Dataset: Begin

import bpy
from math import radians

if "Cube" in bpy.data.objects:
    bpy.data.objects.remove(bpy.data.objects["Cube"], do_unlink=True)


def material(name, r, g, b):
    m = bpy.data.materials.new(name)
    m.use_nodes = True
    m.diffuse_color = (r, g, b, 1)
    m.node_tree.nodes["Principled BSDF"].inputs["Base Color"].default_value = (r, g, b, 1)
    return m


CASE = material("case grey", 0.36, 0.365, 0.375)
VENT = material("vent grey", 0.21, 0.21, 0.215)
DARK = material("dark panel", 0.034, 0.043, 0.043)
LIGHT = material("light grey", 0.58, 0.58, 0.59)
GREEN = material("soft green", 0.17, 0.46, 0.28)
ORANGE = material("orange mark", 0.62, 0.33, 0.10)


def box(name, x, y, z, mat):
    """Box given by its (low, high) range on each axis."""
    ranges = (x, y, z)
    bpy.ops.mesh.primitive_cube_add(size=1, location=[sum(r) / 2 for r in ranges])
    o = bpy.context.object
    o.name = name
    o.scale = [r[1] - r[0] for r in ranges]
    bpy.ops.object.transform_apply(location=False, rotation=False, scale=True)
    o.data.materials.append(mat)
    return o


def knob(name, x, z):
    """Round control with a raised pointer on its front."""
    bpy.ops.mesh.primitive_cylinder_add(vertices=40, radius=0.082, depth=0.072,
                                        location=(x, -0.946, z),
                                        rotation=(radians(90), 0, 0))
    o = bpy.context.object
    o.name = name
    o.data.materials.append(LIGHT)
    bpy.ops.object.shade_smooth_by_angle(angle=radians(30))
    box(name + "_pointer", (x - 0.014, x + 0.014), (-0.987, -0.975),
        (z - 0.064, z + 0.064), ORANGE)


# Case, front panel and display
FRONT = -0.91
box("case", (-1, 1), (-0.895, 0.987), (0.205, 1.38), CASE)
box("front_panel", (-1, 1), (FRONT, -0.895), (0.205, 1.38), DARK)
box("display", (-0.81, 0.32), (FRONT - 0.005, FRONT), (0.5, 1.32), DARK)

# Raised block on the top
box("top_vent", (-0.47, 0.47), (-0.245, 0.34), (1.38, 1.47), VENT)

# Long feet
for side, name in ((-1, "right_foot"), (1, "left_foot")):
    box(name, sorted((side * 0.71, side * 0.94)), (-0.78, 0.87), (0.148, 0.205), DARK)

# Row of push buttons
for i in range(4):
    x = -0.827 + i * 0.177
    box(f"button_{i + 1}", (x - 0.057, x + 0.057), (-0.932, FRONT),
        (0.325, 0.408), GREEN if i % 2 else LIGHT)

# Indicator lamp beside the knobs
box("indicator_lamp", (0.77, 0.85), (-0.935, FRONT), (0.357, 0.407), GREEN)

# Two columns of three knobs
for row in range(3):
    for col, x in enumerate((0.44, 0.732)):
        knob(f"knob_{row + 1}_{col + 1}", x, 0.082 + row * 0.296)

Dataset: End

* _What you are asked to do_: Among the records, find each line where the word "VENT" occurs, and copy it.

* _Answer space_:
VENT = material("vent grey", 0.21, 0.21, 0.215)
box("top_vent", (-0.47, 0.47), (-0.245, 0.34), (1.38, 1.47), VENT)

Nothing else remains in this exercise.